Saved entries
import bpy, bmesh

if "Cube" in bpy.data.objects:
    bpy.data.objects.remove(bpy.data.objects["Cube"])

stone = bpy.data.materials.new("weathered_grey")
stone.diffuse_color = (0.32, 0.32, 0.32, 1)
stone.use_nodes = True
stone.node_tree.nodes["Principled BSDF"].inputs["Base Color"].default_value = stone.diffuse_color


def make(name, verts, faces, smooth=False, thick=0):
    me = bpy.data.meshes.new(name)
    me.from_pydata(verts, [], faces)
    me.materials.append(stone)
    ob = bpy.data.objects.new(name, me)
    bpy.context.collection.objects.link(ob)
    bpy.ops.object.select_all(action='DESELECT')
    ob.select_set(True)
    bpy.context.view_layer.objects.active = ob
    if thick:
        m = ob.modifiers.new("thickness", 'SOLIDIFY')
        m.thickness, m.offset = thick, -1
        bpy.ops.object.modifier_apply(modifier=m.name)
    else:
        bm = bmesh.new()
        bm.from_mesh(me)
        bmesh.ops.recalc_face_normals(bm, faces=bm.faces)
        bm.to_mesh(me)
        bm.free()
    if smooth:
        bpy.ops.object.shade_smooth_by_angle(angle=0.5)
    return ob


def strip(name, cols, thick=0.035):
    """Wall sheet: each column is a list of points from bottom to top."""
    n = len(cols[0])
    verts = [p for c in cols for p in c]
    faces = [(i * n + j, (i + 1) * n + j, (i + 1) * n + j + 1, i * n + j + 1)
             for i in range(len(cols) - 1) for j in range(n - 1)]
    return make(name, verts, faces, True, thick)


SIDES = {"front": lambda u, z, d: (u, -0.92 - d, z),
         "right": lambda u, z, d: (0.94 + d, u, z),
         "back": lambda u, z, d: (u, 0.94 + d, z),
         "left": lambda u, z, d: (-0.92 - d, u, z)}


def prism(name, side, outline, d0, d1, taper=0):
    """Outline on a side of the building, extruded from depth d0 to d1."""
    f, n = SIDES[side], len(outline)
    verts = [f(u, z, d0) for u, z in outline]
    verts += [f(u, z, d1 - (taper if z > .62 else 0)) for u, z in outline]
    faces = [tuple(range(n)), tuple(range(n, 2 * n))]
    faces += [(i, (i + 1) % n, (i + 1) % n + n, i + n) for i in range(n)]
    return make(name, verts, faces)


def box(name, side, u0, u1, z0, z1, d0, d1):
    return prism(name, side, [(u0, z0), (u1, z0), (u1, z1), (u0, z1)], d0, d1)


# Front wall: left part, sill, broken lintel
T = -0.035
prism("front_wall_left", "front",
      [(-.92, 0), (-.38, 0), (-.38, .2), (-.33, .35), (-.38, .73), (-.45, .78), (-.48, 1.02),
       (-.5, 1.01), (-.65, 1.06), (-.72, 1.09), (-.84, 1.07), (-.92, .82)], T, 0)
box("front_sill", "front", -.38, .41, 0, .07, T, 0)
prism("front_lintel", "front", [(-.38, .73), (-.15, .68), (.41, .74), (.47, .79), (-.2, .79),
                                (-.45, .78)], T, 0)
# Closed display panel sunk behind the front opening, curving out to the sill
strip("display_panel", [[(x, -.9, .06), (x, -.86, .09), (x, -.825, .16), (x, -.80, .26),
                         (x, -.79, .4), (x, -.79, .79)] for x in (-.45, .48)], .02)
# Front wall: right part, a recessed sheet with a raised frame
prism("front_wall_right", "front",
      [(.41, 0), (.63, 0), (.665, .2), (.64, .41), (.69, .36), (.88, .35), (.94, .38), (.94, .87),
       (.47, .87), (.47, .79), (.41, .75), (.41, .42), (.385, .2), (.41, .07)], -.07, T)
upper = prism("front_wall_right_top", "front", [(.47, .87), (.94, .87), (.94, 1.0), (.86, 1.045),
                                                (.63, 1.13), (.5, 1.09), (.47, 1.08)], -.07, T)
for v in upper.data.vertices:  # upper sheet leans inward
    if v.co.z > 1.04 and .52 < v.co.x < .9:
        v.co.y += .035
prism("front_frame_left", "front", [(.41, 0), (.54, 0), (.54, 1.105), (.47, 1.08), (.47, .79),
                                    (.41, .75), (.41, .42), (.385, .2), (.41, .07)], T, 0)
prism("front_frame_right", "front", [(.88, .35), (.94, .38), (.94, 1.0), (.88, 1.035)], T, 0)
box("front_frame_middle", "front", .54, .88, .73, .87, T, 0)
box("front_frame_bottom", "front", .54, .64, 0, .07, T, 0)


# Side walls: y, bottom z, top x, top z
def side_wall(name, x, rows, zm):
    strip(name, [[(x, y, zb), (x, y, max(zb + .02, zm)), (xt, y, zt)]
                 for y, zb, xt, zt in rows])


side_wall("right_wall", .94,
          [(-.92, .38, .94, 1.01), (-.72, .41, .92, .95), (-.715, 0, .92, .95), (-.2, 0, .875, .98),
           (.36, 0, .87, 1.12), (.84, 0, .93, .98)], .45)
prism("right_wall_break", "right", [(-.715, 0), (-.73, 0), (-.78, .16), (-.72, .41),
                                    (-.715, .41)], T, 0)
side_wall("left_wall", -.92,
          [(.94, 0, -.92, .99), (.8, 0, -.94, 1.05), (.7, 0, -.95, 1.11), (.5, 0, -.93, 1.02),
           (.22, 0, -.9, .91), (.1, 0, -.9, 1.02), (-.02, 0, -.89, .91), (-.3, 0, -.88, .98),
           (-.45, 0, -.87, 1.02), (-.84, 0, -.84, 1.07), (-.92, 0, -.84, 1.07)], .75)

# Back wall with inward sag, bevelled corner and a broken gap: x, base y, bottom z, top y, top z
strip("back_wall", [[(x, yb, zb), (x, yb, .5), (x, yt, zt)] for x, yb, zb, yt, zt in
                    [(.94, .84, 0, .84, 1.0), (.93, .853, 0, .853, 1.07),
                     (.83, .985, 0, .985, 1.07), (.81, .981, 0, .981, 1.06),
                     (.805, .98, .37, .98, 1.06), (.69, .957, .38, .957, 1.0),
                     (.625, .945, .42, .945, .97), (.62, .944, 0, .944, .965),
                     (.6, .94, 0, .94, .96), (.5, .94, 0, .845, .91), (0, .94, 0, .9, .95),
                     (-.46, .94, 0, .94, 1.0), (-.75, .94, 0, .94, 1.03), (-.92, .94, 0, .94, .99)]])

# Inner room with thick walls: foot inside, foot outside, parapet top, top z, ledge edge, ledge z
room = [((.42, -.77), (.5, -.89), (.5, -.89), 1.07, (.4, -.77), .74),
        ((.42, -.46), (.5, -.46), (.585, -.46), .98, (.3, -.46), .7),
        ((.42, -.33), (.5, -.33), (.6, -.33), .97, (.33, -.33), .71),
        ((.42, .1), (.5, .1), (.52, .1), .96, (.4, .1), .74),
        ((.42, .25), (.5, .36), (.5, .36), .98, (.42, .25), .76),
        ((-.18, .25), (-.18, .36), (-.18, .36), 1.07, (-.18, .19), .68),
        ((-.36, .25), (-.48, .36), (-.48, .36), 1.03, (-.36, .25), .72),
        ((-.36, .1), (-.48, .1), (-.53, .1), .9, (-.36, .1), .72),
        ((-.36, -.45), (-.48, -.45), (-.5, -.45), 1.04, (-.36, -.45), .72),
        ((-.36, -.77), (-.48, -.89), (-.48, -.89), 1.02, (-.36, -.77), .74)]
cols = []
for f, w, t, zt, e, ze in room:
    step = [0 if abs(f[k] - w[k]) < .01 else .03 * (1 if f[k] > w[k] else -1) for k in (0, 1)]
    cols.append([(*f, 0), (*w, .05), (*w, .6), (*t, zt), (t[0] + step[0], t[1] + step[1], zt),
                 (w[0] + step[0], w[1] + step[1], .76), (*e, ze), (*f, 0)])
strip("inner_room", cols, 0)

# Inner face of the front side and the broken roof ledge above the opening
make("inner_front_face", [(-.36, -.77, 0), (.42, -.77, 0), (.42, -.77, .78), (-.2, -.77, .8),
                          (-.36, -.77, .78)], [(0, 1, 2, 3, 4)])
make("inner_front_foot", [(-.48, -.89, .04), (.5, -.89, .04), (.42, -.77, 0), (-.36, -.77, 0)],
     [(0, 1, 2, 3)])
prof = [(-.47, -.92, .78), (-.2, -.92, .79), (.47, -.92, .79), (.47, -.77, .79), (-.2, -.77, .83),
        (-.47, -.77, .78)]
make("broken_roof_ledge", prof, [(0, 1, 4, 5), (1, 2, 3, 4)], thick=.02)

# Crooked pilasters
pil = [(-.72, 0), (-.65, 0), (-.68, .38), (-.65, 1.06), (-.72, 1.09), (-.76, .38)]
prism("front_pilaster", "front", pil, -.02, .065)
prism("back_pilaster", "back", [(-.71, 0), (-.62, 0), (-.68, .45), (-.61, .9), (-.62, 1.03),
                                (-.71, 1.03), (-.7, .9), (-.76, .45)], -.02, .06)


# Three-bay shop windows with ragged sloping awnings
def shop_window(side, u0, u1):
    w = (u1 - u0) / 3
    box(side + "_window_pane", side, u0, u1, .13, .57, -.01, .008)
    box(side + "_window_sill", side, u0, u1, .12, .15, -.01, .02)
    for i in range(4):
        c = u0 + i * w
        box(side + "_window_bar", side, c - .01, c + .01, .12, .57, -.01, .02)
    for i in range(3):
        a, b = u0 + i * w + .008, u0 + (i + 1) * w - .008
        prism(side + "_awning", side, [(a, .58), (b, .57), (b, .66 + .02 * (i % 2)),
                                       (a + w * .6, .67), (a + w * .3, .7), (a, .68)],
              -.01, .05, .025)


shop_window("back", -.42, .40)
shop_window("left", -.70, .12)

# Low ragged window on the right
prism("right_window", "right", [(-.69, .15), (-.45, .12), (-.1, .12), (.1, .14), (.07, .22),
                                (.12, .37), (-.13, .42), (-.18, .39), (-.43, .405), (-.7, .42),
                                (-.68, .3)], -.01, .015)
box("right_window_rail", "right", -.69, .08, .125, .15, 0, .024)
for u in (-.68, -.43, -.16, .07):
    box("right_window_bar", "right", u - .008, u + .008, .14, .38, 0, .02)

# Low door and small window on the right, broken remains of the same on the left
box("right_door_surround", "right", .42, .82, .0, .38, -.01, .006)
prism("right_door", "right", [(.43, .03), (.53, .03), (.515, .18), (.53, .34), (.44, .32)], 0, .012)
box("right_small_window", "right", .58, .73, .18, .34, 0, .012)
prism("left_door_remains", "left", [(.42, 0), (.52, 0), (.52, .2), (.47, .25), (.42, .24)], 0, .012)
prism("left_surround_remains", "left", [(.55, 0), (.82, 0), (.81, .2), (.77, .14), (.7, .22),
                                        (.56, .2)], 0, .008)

TASK INSTRUCTIONS
Using the entries above, quote each line verbatim from the first through the line that contains "stone.use_nodes = True".

OUTPUT
import bpy, bmesh

if "Cube" in bpy.data.objects:
    bpy.data.objects.remove(bpy.data.objects["Cube"])

stone = bpy.data.materials.new("weathered_grey")
stone.diffuse_color = (0.32, 0.32, 0.32, 1)
stone.use_nodes = True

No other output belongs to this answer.